→ TASK PROMPT
Could you set down exactly the lines of the data below, starting at the one that holds "z0, z1 = rows[r], rows[r + 1] - vgap" and ending at the one that holds "u, step = e, length", both included, and only those?

Plain-text document sources
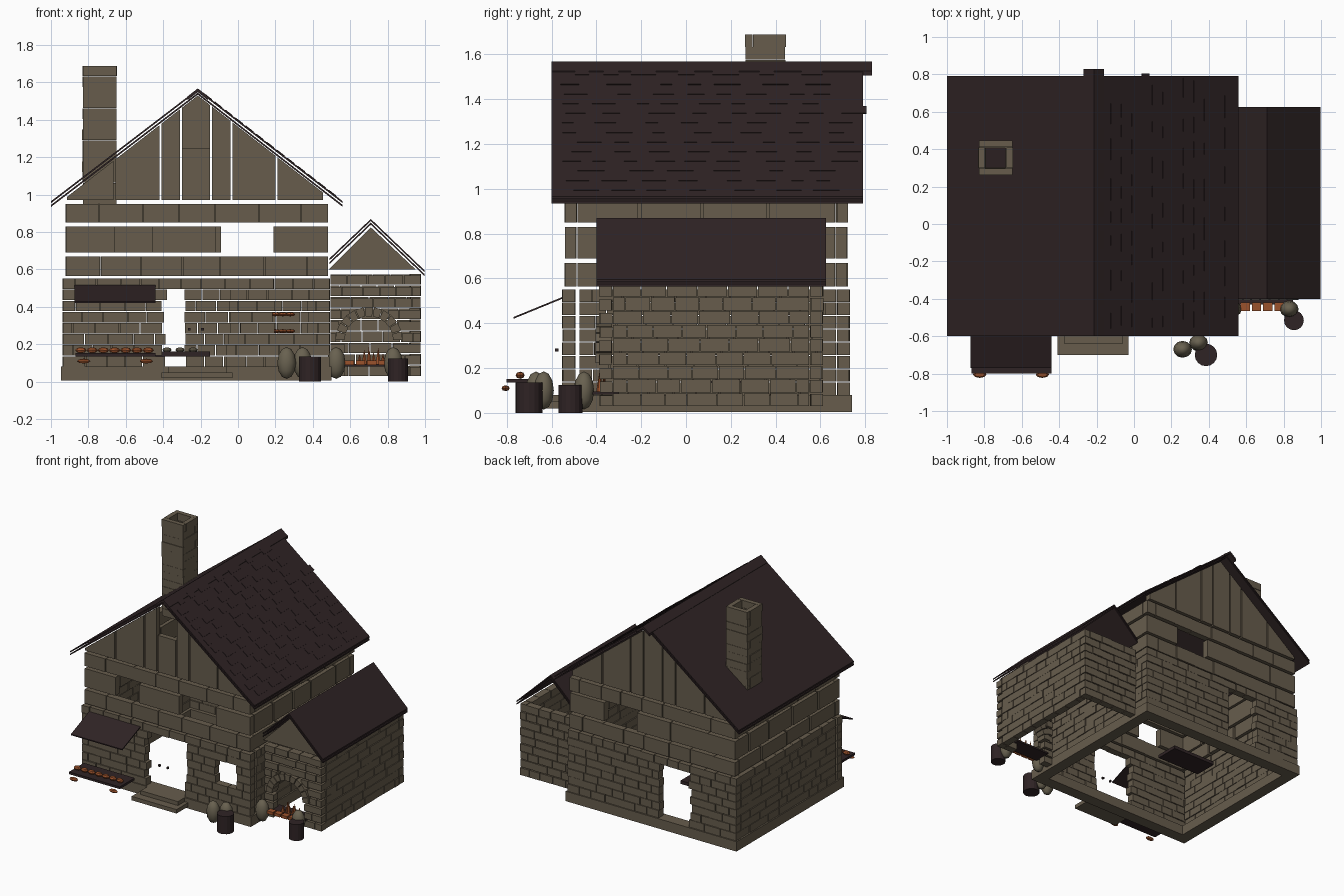
import bpy, bmesh, math, random
from mathutils import Vector, Matrix

if "Cube" in bpy.data.objects:
    bpy.data.objects.remove(bpy.data.objects["Cube"])

random.seed(7)


def material(name, rgb):
    m = bpy.data.materials.new(name)
    m.diffuse_color = (*rgb, 1)
    m.use_nodes = True
    m.node_tree.nodes["Principled BSDF"].inputs["Base Color"].default_value = m.diffuse_color
    return m


STONE = material("tan stone", (0.135, 0.108, 0.073))
DARK = material("dark wood", (0.028, 0.017, 0.018))
ORANGE = material("burnt orange", (0.33, 0.085, 0.025))
SACK = material("sack cloth", (0.14, 0.12, 0.08))


def finish(name, bm, mat):
    bmesh.ops.recalc_face_normals(bm, faces=bm.faces)
    me = bpy.data.meshes.new(name)
    bm.to_mesh(me)
    bm.free()
    me.materials.append(mat)
    ob = bpy.data.objects.new(name, me)
    bpy.context.collection.objects.link(ob)
    return ob


def add_box(bm, x0, x1, y0, y1, z0, z1):
    c = Vector(((x0 + x1) / 2, (y0 + y1) / 2, (z0 + z1) / 2))
    s = Matrix.Diagonal((x1 - x0, y1 - y0, z1 - z0, 1))
    bmesh.ops.create_cube(bm, size=1, matrix=Matrix.Translation(c) @ s)


def add_prism(bm, pts, y0, y1):
    """Extrude an x-z outline along y."""
    a = [bm.verts.new((x, y0, z)) for x, z in pts]
    b = [bm.verts.new((x, y1, z)) for x, z in pts]
    bm.faces.new(a)
    bm.faces.new(b)
    n = len(pts)
    for i in range(n):
        bm.faces.new((a[i], a[(i + 1) % n], b[(i + 1) % n], b[i]))


def boxes(name, mat, *dims):
    bm = bmesh.new()
    for d in dims:
        add_box(bm, *d)
    return finish(name, bm, mat)


def prism(name, mat, pts, y0, y1):
    bm = bmesh.new()
    add_prism(bm, pts, y0, y1)
    return finish(name, bm, mat)


def wall(name, axis, c0, c1, u0, u1, rows, length, holes=(), gap=0.004, vgap=0.004, ragged=0.0):
    """Courses of blocks along x or y; holes are (u0, u1, z0, z1)."""
    bm = bmesh.new()
    for r in range(len(rows) - 1):
        z0, z1 = rows[r], rows[r + 1] - vgap
        zc = (z0 + z1) / 2
        spans = [(u0, u1)]
        for a, b, za, zb in holes:
            if za < zc < zb:
                a -= random.uniform(0, ragged)
                b += random.uniform(0, ragged)
                spans = [s for p, q in spans for s in ((p, min(q, a)), (max(p, b), q)) if s[1] - s[0] > 0.01]
        for p, q in spans:
            u = p
            step = length * (0.55 if r % 2 else 1)
            while u < q - 0.001:
                e = u + step * random.uniform(0.8, 1.2)
                if q - e < length * 0.35:
                    e = q
                j = random.uniform(-0.003, 0.003)
                f = e - gap if e < q else e
                if axis == 'x':
                    add_box(bm, u, f, c0 + j, c1 + j, z0, z1)
                else:
                    add_box(bm, c0 + j, c1 + j, u, f, z0, z1)
                u, step = e, length
    return finish(name, bm, STONE)


def levels(a, b, n):
    return [a + (b - a) * i / n for i in range(n + 1)]


# Foundation ring
boxes("foundation", STONE, (-.945, .5, -.56, -.47, .005, .08), (-.945, .5, .65, .74, .005, .08),
      (-.945, -.855, -.47, .65, .005, .08), (.41, .5, -.47, .65, .005, .08))

# Ground floor stone walls
rows = levels(.08, .555, 8)
wall("ground_wall_front", 'x', -.55, -.495, -.935, .49, rows, .115,
     [(-.38, -.07, .08, .49), (.21, .35, .25, .43)], ragged=.03)
wall("ground_wall_back", 'x', .675, .73, -.935, .49, rows, .115, [(-.53, -.3, .08, .49)], ragged=.03)
wall("ground_wall_left", 'y', -.935, -.88, -.475, .67, rows, .115)
wall("ground_wall_right", 'y', .435, .49, -.475, .67, rows, .115)

# Upper floor: three bands of long blocks with open joints
for k, (z0, z1, ln) in enumerate(((.565, .67, .2), (.69, .83, .27), (.85, .95, .2))):
    mid = k == 1
    wall(f"upper_front_band_{k}", 'x', -.54, -.49, -.92, .48, (z0, z1), ln,
         [(-.66, -.46, .7, .82), (-.12, .19, .7, .82)] if mid else (), vgap=0)
    wall(f"upper_back_band_{k}", 'x', .67, .72, -.92, .48, (z0, z1), ln,
         [(-.09, .19, .7, .82)] if mid else (), vgap=0)
    wall(f"upper_left_band_{k}", 'y', -.92, -.87, -.485, .665, (z0, z1), .26, gap=.014, vgap=0)
    wall(f"upper_right_band_{k}", 'y', .43, .48, -.485, .665, (z0, z1), .26, gap=.014, vgap=0)

# Main gables of vertical planks
RX, RZ, SL = -.215, 1.565, .775


def roof_z(x):
    return RZ - SL * abs(x - RX)


def gable(name, edges, y0, y1, window):
    bm = bmesh.new()
    for a, b in zip(edges, edges[1:]):
        a, b = a + .005, b - .005
        top = [(b, roof_z(b) - .035), (a, roof_z(a) - .035)]
        if a < RX < b:
            top.insert(1, (RX, RZ - .035))
            if window:
                top = [(b, 1.25), (a, 1.25)]
        add_prism(bm, [(a, .97), (b, .97)] + top, y0, y1)
    finish(name, bm, STONE)


gable("gable_front", [-.92, -.66, -.415, -.305, -.145, -.035, .205, .46], -.54, -.5, True)
gable("gable_back", [-.92, -.66, -.415, -.305, -.145, -.035, .205, .46], .68, .72, False)


# Roof slopes: two thin layers each
def slope(name, rx, rz, ex, ez, y0, y1):
    for layer, drop in (("outer", 0), ("inner", .02)):
        prism(f"{name}_{layer}", DARK, [(rx, rz - drop), (ex, ez - drop), (ex, ez - drop - .011),
                                        (rx, rz - drop - .011)], y0, y1)


slope("roof_left", RX, RZ, -1.0, .965, -.6, .79)
slope("roof_right", RX, RZ, .56, .965, -.6, .79)
prism("ridge_cap", DARK, [(-.27, 1.525), (RX, 1.568), (-.16, 1.525), (-.16, 1.505), (RX, 1.548), (-.27, 1.505)], -.6, .83)

# Shingles scattered in rows on the right slope
bm = bmesh.new()
tilt = Matrix.Rotation(math.atan(SL), 4, 'Y')
for i in range(1, 14):
    x = RX + .775 * i / 14
    y = -.57 + random.uniform(0, .1)
    while y < .7:
        w = random.uniform(.05, .12)
        m = Matrix.Translation((x, y + w / 2, roof_z(x) + .001)) @ tilt @ Matrix.Diagonal((.05, w, .005, 1))
        bmesh.ops.create_cube(bm, size=1, matrix=m)
        y += w + random.uniform(.04, .14)
finish("shingles", bm, DARK)

# Chimney, hollow, in courses
rows = levels(.95, 1.69, 13)
for nm, ax, c0, c1, u0, u1 in (("front", 'x', .265, .3, -.83, -.65), ("back", 'x', .41, .445, -.83, -.65),
                               ("left", 'y', -.83, -.795, .3, .41), ("right", 'y', -.685, -.65, .3, .41)):
    wall(f"chimney_{nm}", ax, c0, c1, u0, u1, rows, .3, vgap=.001)

# Side forge: walls, arch, half-open roof
rows = levels(.03, .58, 9)
arch = []
for a, b in zip(rows, rows[1:]):
    h = (a + b) / 2 - .22
    half = .13 if h < 0 else math.sqrt(max(0, .18 ** 2 - h * h))
    if half > 0:
        arch.append((.7 - half, .7 + half, a, b))
wall("forge_wall_front", 'x', -.385, -.33, .495, .975, rows, .1, arch, vgap=.013)
wall("forge_wall_back", 'x', .555, .61, .495, .975, rows, .1, vgap=.006)
wall("forge_wall_right", 'y', .92, .975, -.325, .55, rows, .12)
bm = bmesh.new()
for i in range(11):
    t0, t1 = math.pi * i / 11 + .015, math.pi * (i + 1) / 11 - .015
    add_prism(bm, [(.7 + r * math.cos(t), .22 + r * math.sin(t))
                   for r, t in ((.13, t0), (.18, t0), (.18, t1), (.13, t1))], -.405, -.33)
finish("forge_arch", bm, STONE)
prism("forge_gable", STONE, [(.485, .6), (.95, .6), (.71, .825)], -.385, -.345)
slope("forge_roof_right", .71, .87, .998, .595, -.4, .625)
slope("forge_roof_left", .71, .87, .49, .66, -.4, .625)

# Forge hearth and flames
boxes("hearth", DARK, (.56, .85, -.43, -.3, .082, .095))
boxes("coals", ORANGE, *[(.57 + i * .06, .62 + i * .06, -.465, -.42, .09, .112) for i in range(4)])
bm = bmesh.new()
for i, h in enumerate((.05, .075, .09, .06, .085, .055)):
    m = Matrix.Translation((.65 + i * .025, -.385 + .02 * (i % 2), .095 + h / 2))
    bmesh.ops.create_cone(bm, cap_ends=True, segments=6, radius1=.016, radius2=.001, depth=h, matrix=m)
finish("flames", bm, ORANGE)

# Door steps and door handles
boxes("steps", STONE, (-.41, -.03, -.7, -.56, .02, .05), (-.375, -.06, -.64, -.56, .05, .08))
boxes("door_handles", DARK, *[(x - .007, x + .007, -.585, -.57, .273, .287) for x in (-.26, -.19)])

# Market stall: awning, counter, goods, feet
bm = bmesh.new()
y, z = (-.77, -.55), (.42, .51)
vs = [[bm.verts.new((x, y[i], z[i] + d)) for i, d in ((0, 0), (1, 0), (1, .008), (0, .008))] for x in (-.875, -.44)]
for f in (vs[0], vs[1]):
    bm.faces.new(f)
for i in range(4):
    j = (i + 1) % 4
    bm.faces.new((vs[0][i], vs[0][j], vs[1][j], vs[1][i]))
finish("awning", bm, DARK)
boxes("stall_counter", DARK, (-.87, -.44, -.8, -.62, .135, .152))


def blobs(name, mat, centres, size, seg=12):
    bm = bmesh.new()
    for c in centres:
        bmesh.ops.create_uvsphere(bm, u_segments=seg, v_segments=seg // 2,
                                  radius=1, matrix=Matrix.Translation(c) @ Matrix.Diagonal((*size, 1)))
    return finish(name, bm, mat)


blobs("stall_goods", ORANGE, [(-.84 + i * .06, -.74, .168) for i in range(7)], (.03, .02, .016), 8)
blobs("stall_feet", ORANGE, [(-.825, -.805, .11), (-.49, -.805, .11)], (.036, .018, .013), 8)

# Indoor table with wares, and wall shelves
boxes("table", DARK, (-.52, -.15, .1, .28, .135, .16))
blobs("table_wares", SACK, [(-.45 + i * .07, .18, .17) for i in range(4)], (.025, .02, .014), 8)
blobs("shelf_goods", ORANGE, [(.2 + i * .04, .64, z) for z in (.27, .36) for i in range(3)], (.026, .03, .011), 8)

# Sacks and barrels
sacks = blobs("sacks", SACK, [(.26, -.67, .1), (.345, -.635, .1), (.525, -.455, .1), (.83, -.455, .1)],
              (.05, .045, .085))
sacks.data.shade_smooth()
for nm, x, y, r, h in (("barrel_left", .385, -.7, .06, .135), ("barrel_right", .855, -.515, .053, .125)):
    bm = bmesh.new()
    bmesh.ops.create_cone(bm, cap_ends=True, segments=16, radius1=r, radius2=r, depth=h,
                          matrix=Matrix.Translation((x, y, h / 2)))
    finish(nm, bm, DARK)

→ ANSWER TO THIS EXERCISE
        z0, z1 = rows[r], rows[r + 1] - vgap
        zc = (z0 + z1) / 2
        spans = [(u0, u1)]
        for a, b, za, zb in holes:
            if za < zc < zb:
                a -= random.uniform(0, ragged)
                b += random.uniform(0, ragged)
                spans = [s for p, q in spans for s in ((p, min(q, a)), (max(p, b), q)) if s[1] - s[0] > 0.01]
        for p, q in spans:
            u = p
            step = length * (0.55 if r % 2 else 1)
            while u < q - 0.001:
                e = u + step * random.uniform(0.8, 1.2)
                if q - e < length * 0.35:
                    e = q
                j = random.uniform(-0.003, 0.003)
                f = e - gap if e < q else e
                if axis == 'x':
                    add_box(bm, u, f, c0 + j, c1 + j, z0, z1)
                else:
                    add_box(bm, c0 + j, c1 + j, u, f, z0, z1)
                u, step = e, length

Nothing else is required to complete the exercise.